This piece was first published in the Hill Times on February 17, 2014.
There is a move by the current Conservative government to reduce sick leave benefits for the rank and file public servants. The argument is that the amount of sick leave being used has increased from the past and is excessive. Treasury Board figures show it at 18 days a year. This is more than a public servant accumulates each year. Looking at this ‘deficit’ usage, TB must be right about the increase. Public servants have to be drawing from the leave that has been accumulated over the years. Whether or not, TB does anything, this will eventually stop. Sooner or later, the public service will run out of sick leave credits.
Of course the above statement, as Tony Clement the President of TB is aware, ignores the unpaid sick days and long-term disability that are included in the 18 days. The impression is given that public servants are taking excessive sick leave. What is needed to truly understand the numbers is the total of each one.
For these, we have to ignore Tony Clement and go to an impartial authority, the Parliamentary Budget Officer (PBO), Jean-Denis Fréchette.… Read the rest
Posted by Allan Cutler on March 20, 2014
Here are three stories that at first seem largely unrelated: In the first, the government has started cutting back in the public service, beginning with cuts at Public Works.
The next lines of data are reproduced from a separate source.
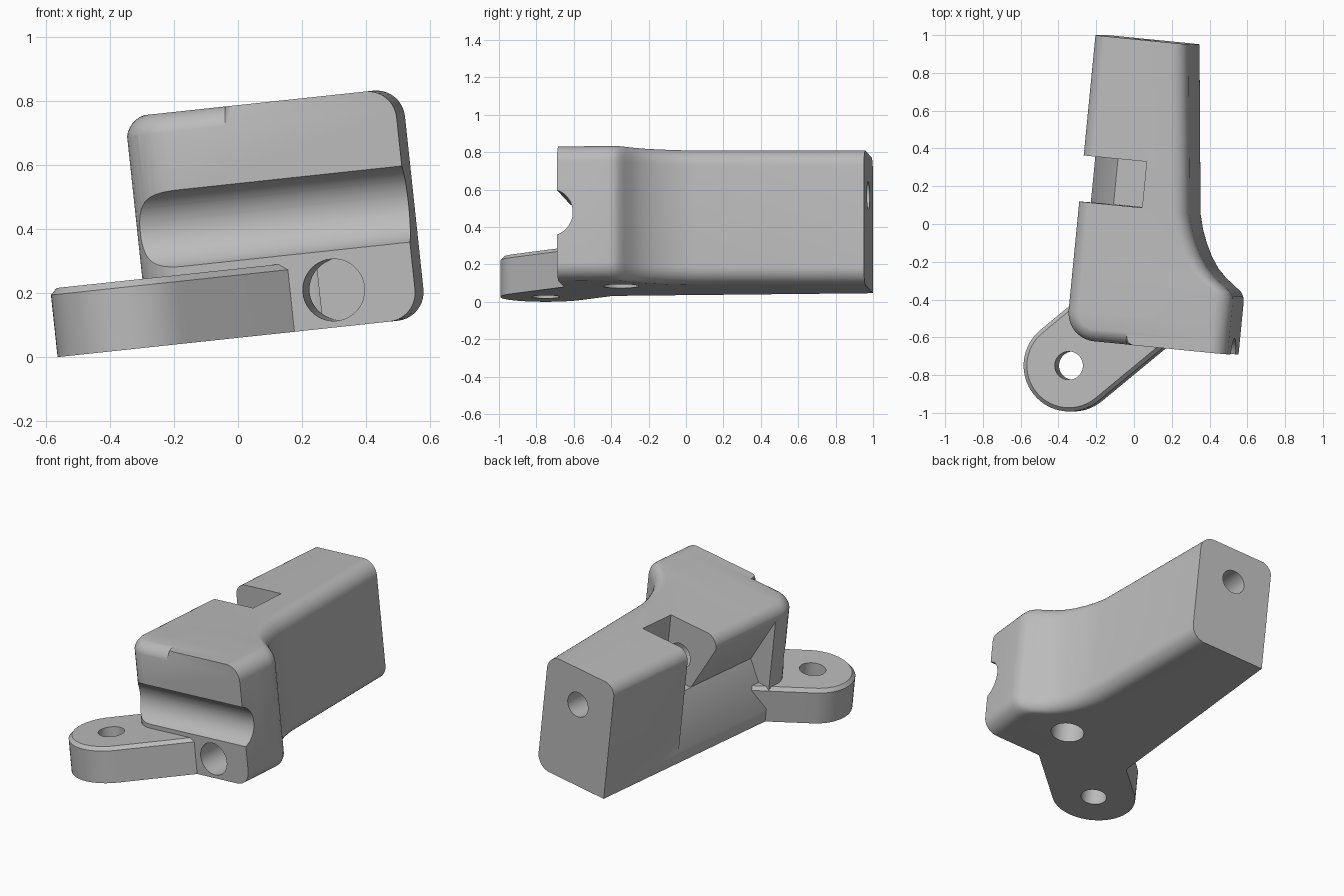
import bpy, bmesh, math
from mathutils import Matrix, Vector

if "Cube" in bpy.data.objects:
    bpy.data.objects.remove(bpy.data.objects["Cube"], do_unlink=True)

grey = bpy.data.materials.new("plain grey")
grey.use_nodes = True
grey.diffuse_color = (0.5, 0.5, 0.5, 1)
grey.node_tree.nodes["Principled BSDF"].inputs["Base Color"].default_value = (0.5, 0.5, 0.5, 1)

# The part lies slightly tilted and turned
POSE = Matrix.Rotation(math.radians(-6.1), 4, 'Y') @ Matrix.Rotation(math.radians(-5.6), 4, 'Z')
LEFT, FRONT, BACK = -0.225, -0.631, 0.982
BOTTOM, TOP = 0.06, 0.783
ROUND, FILLET = 0.15, 0.08


def loft(name, rings):
    """Closed solid through rings that have equal point counts."""
    bm = bmesh.new()
    rows = [[bm.verts.new(p) for p in ring] for ring in rings]
    n = len(rows[0])
    for a, b in zip(rows, rows[1:]):
        for i in range(n):
            j = (i + 1) % n
            bm.faces.new((a[i], a[j], b[j], b[i]))
    bm.faces.new(rows[0][::-1])
    bm.faces.new(rows[-1])
    bmesh.ops.recalc_face_normals(bm, faces=bm.faces)
    mesh = bpy.data.meshes.new(name)
    bm.to_mesh(mesh)
    bm.free()
    mesh.materials.append(grey)
    ob = bpy.data.objects.new(name, mesh)
    bpy.context.collection.objects.link(ob)
    return ob


def rod(name, start, end, radius, sides=48):
    start, end = Vector(start), Vector(end)
    turn = (end - start).to_track_quat('Z', 'Y')
    angles = [math.tau * i / sides for i in range(sides)]
    ring = [turn @ Vector((radius * math.cos(a), radius * math.sin(a), 0)) for a in angles]
    return loft(name, [[start + p for p in ring], [end + p for p in ring]])


def along_y(name, profile, y0, y1):
    return loft(name, [[(x, y, z) for x, z in profile] for y in (y0, y1)])


def cut(target, cutter):
    mod = target.modifiers.new("cut", 'BOOLEAN')
    mod.operation, mod.solver, mod.object = 'DIFFERENCE', 'EXACT', cutter
    bpy.context.view_layer.objects.active = target
    bpy.ops.object.modifier_apply(modifier=mod.name)
    bpy.data.objects.remove(cutter, do_unlink=True)


# Main body: sections along its length, flaring on one side at the front
flare = [(FRONT, .637), (-.36, .637), (-.325, .632), (-.3, .617), (-.275, .585),
         (-.235, .532), (-.19, .487), (-.13, .446), (-.06, .411), (.01, .384),
         (.09, .363), (BACK, .27)]


def right_edge(y):
    for (y0, r0), (y1, r1) in zip(flare, flare[1:]):
        if y <= y1:
            return r0 + (r1 - r0) * (y - y0) / (y1 - y0)
    return flare[-1][1]


def left_edge(y):
    d = max(0, FRONT + ROUND - y)
    return LEFT + ROUND - math.sqrt(max(0, ROUND ** 2 - d ** 2))


def section(y, r=0.09, steps=10):
    right, left = right_edge(y), left_edge(y)
    pts = [(left, y, BOTTOM)]
    for cz, first in ((BOTTOM + r, -90), (TOP - r, 0)):
        for i in range(steps + 1):
            a = math.radians(first + 90 * i / steps)
            pts.append((right - r + r * math.cos(a), y, cz + r * math.sin(a)))
    return pts + [(left, y, TOP)]


corner = [FRONT + ROUND * (1 - math.cos(math.radians(9 * i))) for i in range(1, 11)]
stations = sorted(set([y for y, r in flare] + corner))
body = loft("body", [section(y) for y in stations])

# Rounded upper edge: down the side, round the corner, fading out on the front
path = [(LEFT, BACK + 0.1, -1, 0, 0)]
for i in range(13):
    a = math.radians(180 + 7.5 * i)
    c, s = math.cos(a), math.sin(a)
    path.append((LEFT + ROUND * (1 + c), FRONT + ROUND * (1 + s), c, s, 0))
path += [(x, FRONT, 0, -1, lift) for x, lift in ((.1, 0), (.115, .035), (.14, .058), (.17, .074))]
edge = [(0.05, 0.1), (0.05, -FILLET)]
for i in range(9):
    a = math.radians(90 * i / 8)
    edge.append((0.002 - FILLET * (1 - math.cos(a)), FILLET * (math.sin(a) - 1) + 0.002))
edge.append((-FILLET, 0.1))
cut(body, loft("edge_cutter", [[(x + nx * o, y + ny * o, TOP + h + lift) for o, h in edge]
                               for x, y, nx, ny, lift in path]))

# V-shaped side pocket and the notch opening it to the top
cut(body, along_y("pocket_cutter", [(-.32, .14), (LEFT, .14), (-.075, .4), (LEFT, .7), (-.32, .7)],
                  -.42, .343))
cut(body, along_y("notch_cutter", [(-.4, .398), (.118, .398), (.118, 1), (-.4, 1)], .098, .343))

# Round channel across the front, and the bores
cut(body, rod("channel_cutter", (-.6, -.673, .42), (1, -.673, .42), .127, 64))
cut(body, rod("long_bore_cutter", (.025, 1.1, .56), (.025, -.3, .56), .075))
cut(body, rod("front_bore_cutter", (.383, -.9, .177), (.383, -.4, .177), .097))
cut(body, rod("bottom_bore_cutter", (.255, -.325, -.1), (.255, -.325, .3), .096))

# Mounting ear with a chamfered rim and a screw hole
EAR = Vector((-.243, -.777, 0))


def ear_ring(radius, z):
    pts = [Vector((0.5, radius, z))]
    for i in range(33):
        a = math.radians(90 + 180 * i / 32)
        pts.append(Vector((radius * math.cos(a), radius * math.sin(a), z)))
    pts.append(Vector((0.5, -radius, z)))
    spin = Matrix.Rotation(math.radians(45), 3, 'Z')
    return [EAR + spin @ p for p in pts]


ear = loft("mounting_ear", [ear_ring(.243, BOTTOM), ear_ring(.243, .255), ear_ring(.223, .275)])
cut(ear, rod("screw_hole_cutter", EAR, EAR + Vector((0, 0, 0.5)), .075))

# Place and shade
for ob in (body, ear):
    ob.data.transform(POSE)
    bpy.ops.object.select_all(action='DESELECT')
    ob.select_set(True)
    bpy.context.view_layer.objects.active = ob
    bpy.ops.object.shade_smooth_by_angle(angle=math.radians(30))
On the face of it, and aside from the Prime Minister’s election promise that he wouldn’t do this, that’s not a bad idea. I estimate that the public service is about a third larger than it needs to be to get the job done, based on my observations, if it was running efficiently. Which it isn’t.
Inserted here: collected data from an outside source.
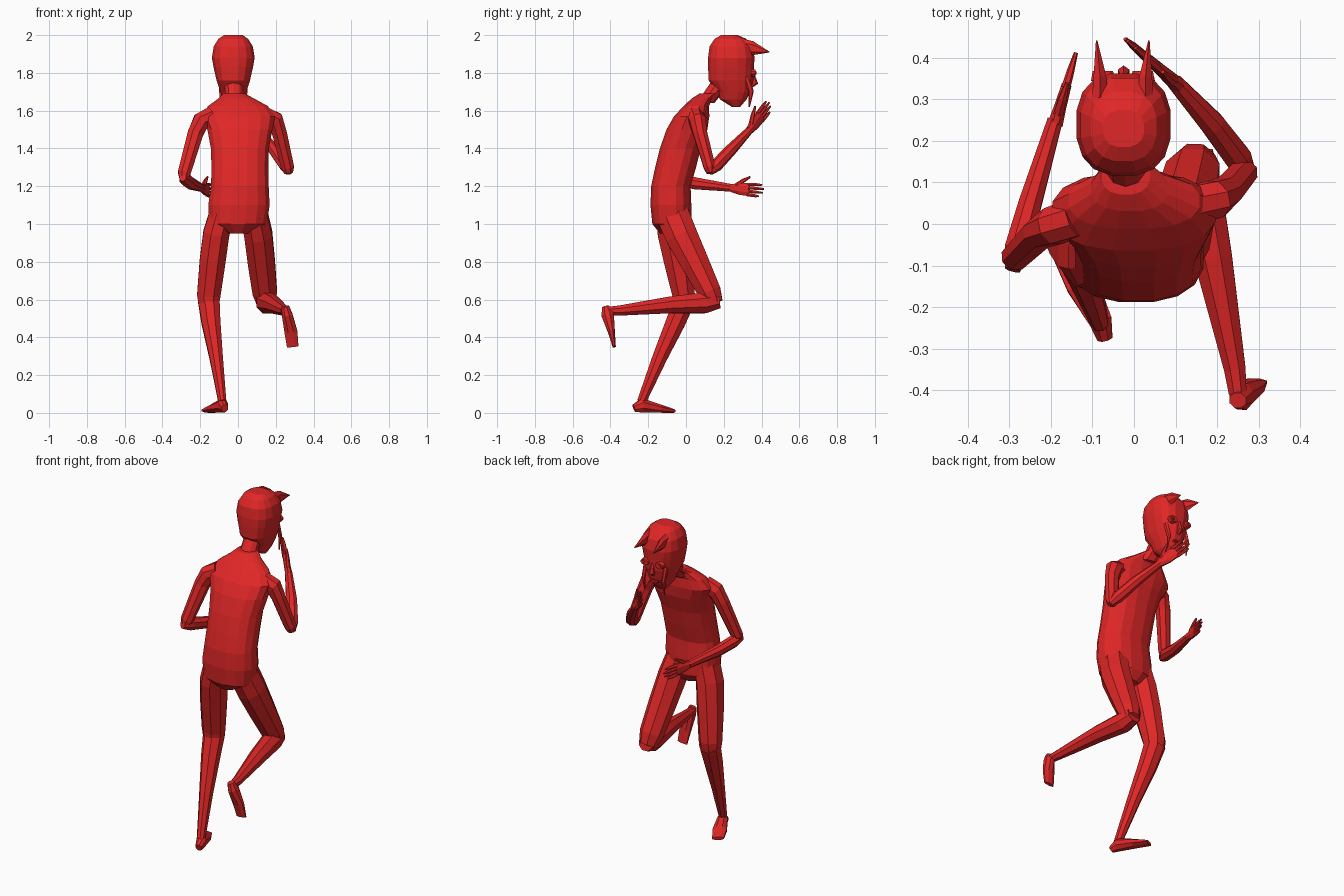
import bpy, bmesh, math
from mathutils import Vector

red = bpy.data.materials.new("bright red")
red.diffuse_color = (0.75, 0.02, 0.02, 1)


def loft(name, pts, side=(1, 0, 0), n=8, level=False, power=1.0):
    """Skin elliptical rings (x, y, z, radius along side, other radius)."""
    bm = bmesh.new()
    c = [Vector(p[:3]) for p in pts]
    rings = []
    for i, p in enumerate(pts):
        a, b = c[max(i - 1, 0)], c[min(i + 1, len(c) - 1)]
        t = Vector((0, 0, 1)) if level else (b - a).normalized()
        u = Vector(side)
        u = (u - t * u.dot(t)).normalized()
        v = t.cross(u)
        ring = []
        for k in range(n):
            ang = 2 * math.pi * (k + 0.5) / n
            co, si = math.cos(ang), math.sin(ang)
            co = math.copysign(abs(co) ** power, co)
            si = math.copysign(abs(si) ** power, si)
            ring.append(bm.verts.new(c[i] + u * co * p[3] + v * si * p[4]))
        rings.append(ring)
    for r, s in zip(rings, rings[1:]):
        for k in range(n):
            bm.faces.new((r[k], r[(k + 1) % n], s[(k + 1) % n], s[k]))
    bm.faces.new(rings[0][::-1])
    bm.faces.new(rings[-1])
    bmesh.ops.recalc_face_normals(bm, faces=bm.faces)
    me = bpy.data.meshes.new(name)
    bm.to_mesh(me)
    bm.free()
    me.materials.append(red)
    ob = bpy.data.objects.new(name, me)
    bpy.context.collection.objects.link(ob)
    return ob


def hand(name, wrist, tip, up=(0, 0, 1)):
    """Flat palm, four fingers and a raised thumb."""
    w, t = Vector(wrist), Vector(tip)
    d = t - w
    up = Vector(up)
    up = (up - d * up.dot(d) / d.length_squared).normalized()
    palm = [(0, .022, .02), (.25, .034, .016), (.55, .037, .013)]
    loft(name + "_palm", [(*(w + d * f), a, b) for f, a, b in palm], up, 8)
    for i, reach in enumerate((.86, .97, 1.0, .93)):
        off = up * (i - 1.5) * .018
        loft(f"{name}_finger_{i + 1}",
             [(*(w + d * .5 + off), .010, .011),
              (*(w + d * .75 + off * 1.1), .009, .009),
              (*(w + d * reach + off * 1.15), .005, .005)], up, 6)
    loft(name + "_thumb",
         [(*(w + d * .15 + up * .015), .014, .014),
          (*(w + d * .35 + up * .045), .011, .011),
          (*(w + d * .55 + up * .068), .005, .005)], (1, 0, 0), 6)


# Torso, leaning forward
loft("torso", [
    (0, -.07, .95, .06, .07), (0, -.075, 1.0, .155, .105),
    (.005, -.08, 1.1, .165, .11), (.01, -.08, 1.2, .155, .106),
    (.01, -.055, 1.3, .153, .11), (.01, -.03, 1.4, .156, .11),
    (.01, .005, 1.5, .175, .11), (0, .03, 1.57, .2, .095),
    (0, .055, 1.625, .16, .068), (-.01, .085, 1.665, .095, .055),
    (-.02, .12, 1.69, .06, .05)], n=16, level=True, power=.85)
loft("neck", [(-.015, .1, 1.64, .07, .05), (-.02, .14, 1.69, .05, .05),
              (-.025, .2, 1.77, .05, .055)], n=10, level=True)

# Head
loft("head", [(-.025, y, z, a, b) for y, z, a, b in (
    (.265, 1.62, .028, .022), (.25, 1.66, .055, .072), (.253, 1.7, .07, .09),
    (.238, 1.76, .09, .12), (.238, 1.83, .106, .123), (.24, 1.88, .115, .125),
    (.238, 1.94, .105, .115), (.235, 1.98, .08, .085),
    (.23, 2.0, .05, .045))], n=16, level=True, power=.8)

# Horns, eyes and hanging strands, one on each side of the face
for label, s in (("left", -1), ("right", 1)):
    x = -.027 + s * .055
    loft(label + "_horn", [(x, .30, 1.935, .022, .045), (x, .35, 1.93, .018, .038),
                           (x + s * .008, .442, 1.91, .002, .002)], n=6)
    eye = [(-.027 + s * .048, .345, 1.80, .030, .022),
           (-.027 + s * .048, .368, 1.80, .026, .018)]
    loft(label + "_eye", eye, n=10)
    loft(label + "_pupil", [(x, .36, 1.8, .011, .011), (x, .374, 1.8, .009, .009)], n=8)
    x = -.025 + s * .066
    loft(label + "_strand", [(x, .32, 1.78, .012, .016), (x, .345, 1.70, .010, .014),
                             (x, .335, 1.62, .002, .003)], n=6)

# Nose and mouth
loft("nose", [(-.025, .352, 1.80, .008, .008), (-.025, .362, 1.745, .016, .02),
              (-.025, .345, 1.73, .01, .01)], n=6)
loft("mouth", [(-.025, .32, 1.685, .03, .009), (-.025, .348, 1.685, .024, .006)], n=8)

# Arms: one held low and forward, one raised across the face
loft("left_upper_arm", [(-.14, .015, 1.57, .05, .055), (-.195, -.005, 1.545, .048, .05),
                        (-.225, -.02, 1.48, .04, .045), (-.285, -.08, 1.27, .033, .037),
                        (-.288, -.09, 1.245, .022, .025)], (0, 1, 0))
loft("left_forearm", [(-.293, -.11, 1.25, .02, .025), (-.28, -.06, 1.24, .034, .037),
                      (-.25, .05, 1.215, .03, .034), (-.19, .25, 1.19, .02, .021)])
hand("left_hand", (-.19, .24, 1.19), (-.14, .412, 1.175))
loft("right_upper_arm", [(.14, .045, 1.57, .05, .055), (.195, .06, 1.55, .048, .05),
                         (.22, .075, 1.48, .04, .042), (.263, .125, 1.3, .033, .037),
                         (.268, .13, 1.27, .022, .025)], (0, 1, 0))
loft("right_forearm", [(.272, .125, 1.275, .02, .022), (.25, .16, 1.31, .034, .035),
                       (.19, .24, 1.395, .031, .032), (.1, .34, 1.5, .02, .021)], (0, 0, 1))
hand("right_hand", (.105, .335, 1.495), (-.02, .445, 1.635))

# Standing leg
loft("left_thigh", [(-.085, -.075, 1.06, .07, .09), (-.115, -.065, .95, .075, .092),
                    (-.135, -.04, .8, .074, .082), (-.155, -.012, .62, .067, .064),
                    (-.155, -.015, .56, .056, .055)])
loft("left_shin", [(-.155, -.005, .6, .062, .06), (-.143, -.055, .48, .054, .056),
                   (-.115, -.14, .29, .038, .042), (-.083, -.235, .06, .023, .026)])
loft("left_foot", [(-.07, -.275, .024, .02, .022), (-.08, -.235, .04, .03, .04),
                   (-.125, -.145, .024, .042, .024), (-.165, -.07, .011, .035, .011)])

# Kicked-back leg
loft("right_thigh", [(.085, -.075, 1.06, .075, .095), (.108, -.025, .94, .08, .092),
                     (.125, .05, .79, .077, .08), (.142, .125, .64, .07, .066),
                     (.148, .15, .58, .052, .05)])
loft("right_shin", [(.148, .175, .595, .045, .045), (.153, .1, .583, .06, .06),
                    (.19, -.08, .572, .05, .048), (.243, -.35, .542, .028, .029),
                    (.25, -.41, .54, .023, .024)])
loft("right_foot", [(.25, -.425, .562, .022, .02), (.26, -.415, .52, .03, .036),
                    (.28, -.395, .43, .037, .02), (.29, -.38, .35, .033, .009)])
In the second, new data shows that disability claims in the federal public service reached an new high in 2010: almost 3,900 people are on disability (about 1.4% of the entire workforce), Of those, 47% are on disability for mental health reasons.
Maintaining a decent workplace and facilitating work are two of the most important functions of a leader or manager. Clearly, they are failing.
Which brings me to the third story: There is a report at Treasury Board Secretariat recommending that executives in government get a pay raise. It’s not indicated who wrote the report, but it is almost certain that even if government executives didn’t write it, they approved its content.
Besides the obvious conflict of interest, the premise behind the report is completely flawed.… Read the rest
Posted by Ian Bron on June 30, 2011